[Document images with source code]

Segment Open

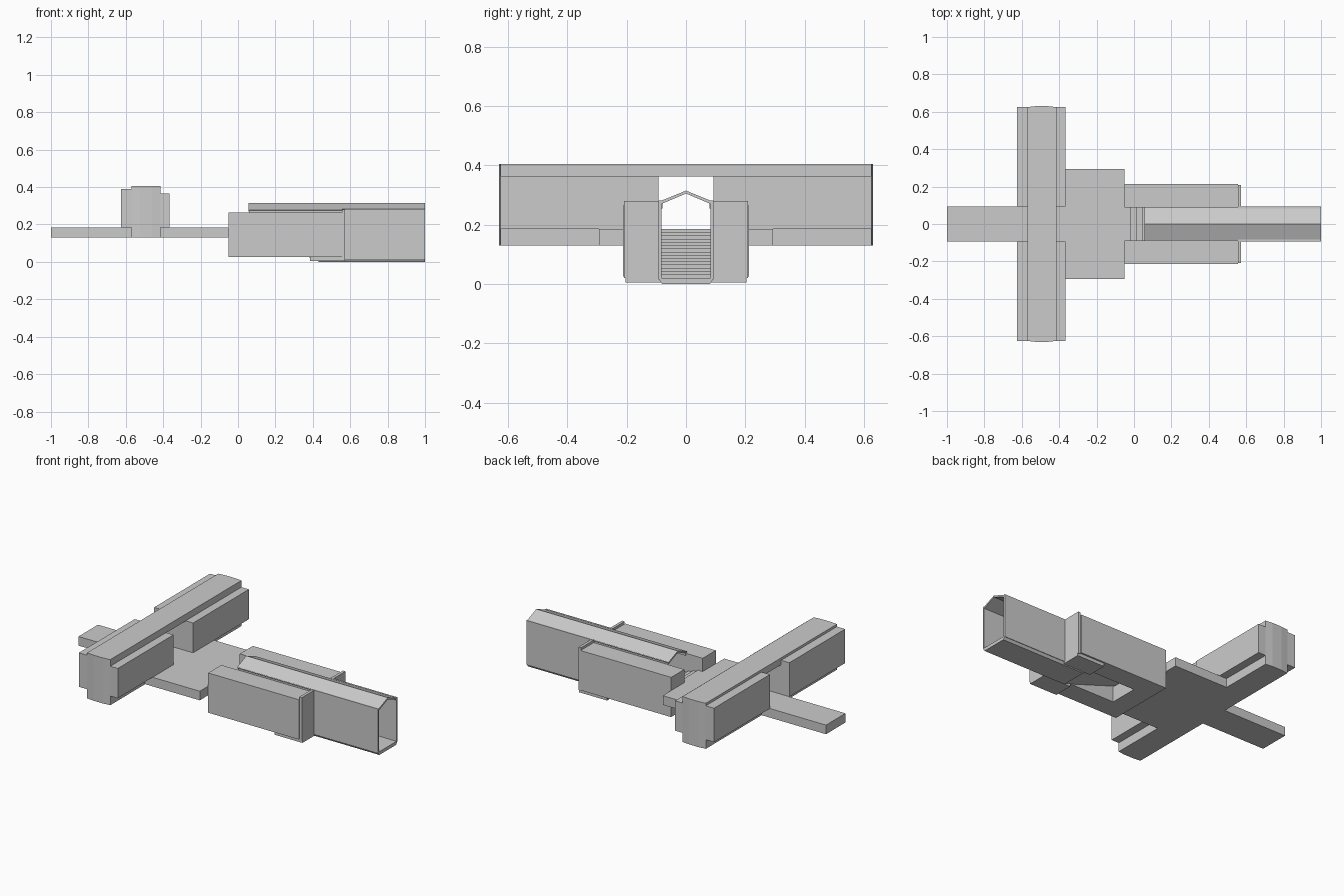
import bpy, bmesh

if "Cube" in bpy.data.objects:
    bpy.data.objects.remove(bpy.data.objects["Cube"])


def prism(name, pts, a, b, axis):
    """Extrude a closed profile along an axis: 'X' takes (y,z), 'Y' takes (x,z), 'Z' takes (x,y)."""
    def place(p, t):
        return {'X': (t, p[0], p[1]), 'Y': (p[0], t, p[1]), 'Z': (p[0], p[1], t)}[axis]
    bm = bmesh.new()
    lo = [bm.verts.new(place(p, a)) for p in pts]
    hi = [bm.verts.new(place(p, b)) for p in pts]
    n = len(pts)
    bm.faces.new(lo)
    bm.faces.new(hi)
    for i in range(n):
        j = (i + 1) % n
        bm.faces.new((lo[i], lo[j], hi[j], hi[i]))
    bmesh.ops.recalc_face_normals(bm, faces=bm.faces)
    me = bpy.data.meshes.new(name)
    bm.to_mesh(me)
    bm.free()
    ob = bpy.data.objects.new(name, me)
    bpy.context.collection.objects.link(ob)
    return ob


def box(name, x0, x1, y0, y1, z0, z1):
    return prism(name, [(x0, y0), (x1, y0), (x1, y1), (x0, y1)], z0, z1, 'Z')


def mirror_y(ob):
    m = ob.modifiers.new("mirror", 'MIRROR')
    m.use_axis = (False, True, False)
    return ob


# Walkway: narrow arm, widening to a landing beside the hall
box("walkway_arm", -1.0, -0.37, -0.093, 0.093, 0.13, 0.185)
box("walkway_landing", -0.415, -0.05, -0.293, 0.293, 0.13, 0.185)

# Cross wing: two solid halves with slightly bowed ends, joined by a lintel
mirror_y(prism("wing_core", [(-0.57, 0.093), (-0.415, 0.093), (-0.415, 0.625),
                             (-0.46, 0.63), (-0.525, 0.63), (-0.57, 0.625)], 0.13, 0.405, 'Z'))
box("wing_lintel", -0.57, -0.415, -0.093, 0.093, 0.363, 0.405)
mirror_y(box("wing_east_panel", -0.415, -0.365, 0.093, 0.625, 0.185, 0.365))
mirror_y(box("wing_west_panel", -0.625, -0.57, 0.093, 0.625, 0.185, 0.39))

# Side blocks flanking the stairwell, with a raised end rim
mirror_y(box("side_block", -0.05, 0.555, 0.088, 0.213, 0.025, 0.265))
mirror_y(box("side_block_rim", 0.555, 0.572, 0.088, 0.208, 0.02, 0.28))
mirror_y(box("side_block_foot", 0.385, 0.572, 0.083, 0.203, 0.005, 0.025))

# Staircase: stepped top, sloping underside
steps, x_top, x_low, z_top, z_low = 15, -0.05, 0.43, 0.185, 0.022
run, rise = (x_low - x_top) / steps, (z_top - z_low) / steps
stair = [(x_top, z_top)]
for i in range(steps):
    x, z = x_top + (i + 1) * run, z_top - i * rise
    stair += [(x, z), (x, z - rise)]
stair += [(x_low, 0.008), (x_top, 0.165)]
prism("stairs", stair, -0.088, 0.088, 'Y')
box("stair_base", -0.05, 0.075, -0.088, 0.088, 0.025, 0.12)

# Tunnel: floor with chamfered edges, side walls and gabled roof
prism("tunnel_floor", [(-0.08, 0.0), (0.08, 0.0), (0.093, 0.02),
                       (-0.093, 0.02)], 0.43, 1.0, 'X')
mirror_y(box("tunnel_wall", 0.555, 1.0, 0.083, 0.093, 0.015, 0.282))
mirror_y(box("eave_strip", 0.06, 0.57, 0.079, 0.087, 0.255, 0.28))
prism("tunnel_roof", [(-0.09, 0.278), (0, 0.315), (0.09, 0.278), (0.083, 0.27),
                      (0, 0.305), (-0.083, 0.27)], 0.055, 1.0, 'X')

Segment Closed

• [Problem statement]:
Copy exactly, and only, the lines from the first entry through the line holding "0.203, 0.005, 0.025))", both ends included, leaving out every picture.

• [Answer section]:
import bpy, bmesh

if "Cube" in bpy.data.objects:
    bpy.data.objects.remove(bpy.data.objects["Cube"])


def prism(name, pts, a, b, axis):
    """Extrude a closed profile along an axis: 'X' takes (y,z), 'Y' takes (x,z), 'Z' takes (x,y)."""
    def place(p, t):
        return {'X': (t, p[0], p[1]), 'Y': (p[0], t, p[1]), 'Z': (p[0], p[1], t)}[axis]
    bm = bmesh.new()
    lo = [bm.verts.new(place(p, a)) for p in pts]
    hi = [bm.verts.new(place(p, b)) for p in pts]
    n = len(pts)
    bm.faces.new(lo)
    bm.faces.new(hi)
    for i in range(n):
        j = (i + 1) % n
        bm.faces.new((lo[i], lo[j], hi[j], hi[i]))
    bmesh.ops.recalc_face_normals(bm, faces=bm.faces)
    me = bpy.data.meshes.new(name)
    bm.to_mesh(me)
    bm.free()
    ob = bpy.data.objects.new(name, me)
    bpy.context.collection.objects.link(ob)
    return ob


def box(name, x0, x1, y0, y1, z0, z1):
    return prism(name, [(x0, y0), (x1, y0), (x1, y1), (x0, y1)], z0, z1, 'Z')


def mirror_y(ob):
    m = ob.modifiers.new("mirror", 'MIRROR')
    m.use_axis = (False, True, False)
    return ob


# Walkway: narrow arm, widening to a landing beside the hall
box("walkway_arm", -1.0, -0.37, -0.093, 0.093, 0.13, 0.185)
box("walkway_landing", -0.415, -0.05, -0.293, 0.293, 0.13, 0.185)

# Cross wing: two solid halves with slightly bowed ends, joined by a lintel
mirror_y(prism("wing_core", [(-0.57, 0.093), (-0.415, 0.093), (-0.415, 0.625),
                             (-0.46, 0.63), (-0.525, 0.63), (-0.57, 0.625)], 0.13, 0.405, 'Z'))
box("wing_lintel", -0.57, -0.415, -0.093, 0.093, 0.363, 0.405)
mirror_y(box("wing_east_panel", -0.415, -0.365, 0.093, 0.625, 0.185, 0.365))
mirror_y(box("wing_west_panel", -0.625, -0.57, 0.093, 0.625, 0.185, 0.39))

# Side blocks flanking the stairwell, with a raised end rim
mirror_y(box("side_block", -0.05, 0.555, 0.088, 0.213, 0.025, 0.265))
mirror_y(box("side_block_rim", 0.555, 0.572, 0.088, 0.208, 0.02, 0.28))
mirror_y(box("side_block_foot", 0.385, 0.572, 0.083, 0.203, 0.005, 0.025))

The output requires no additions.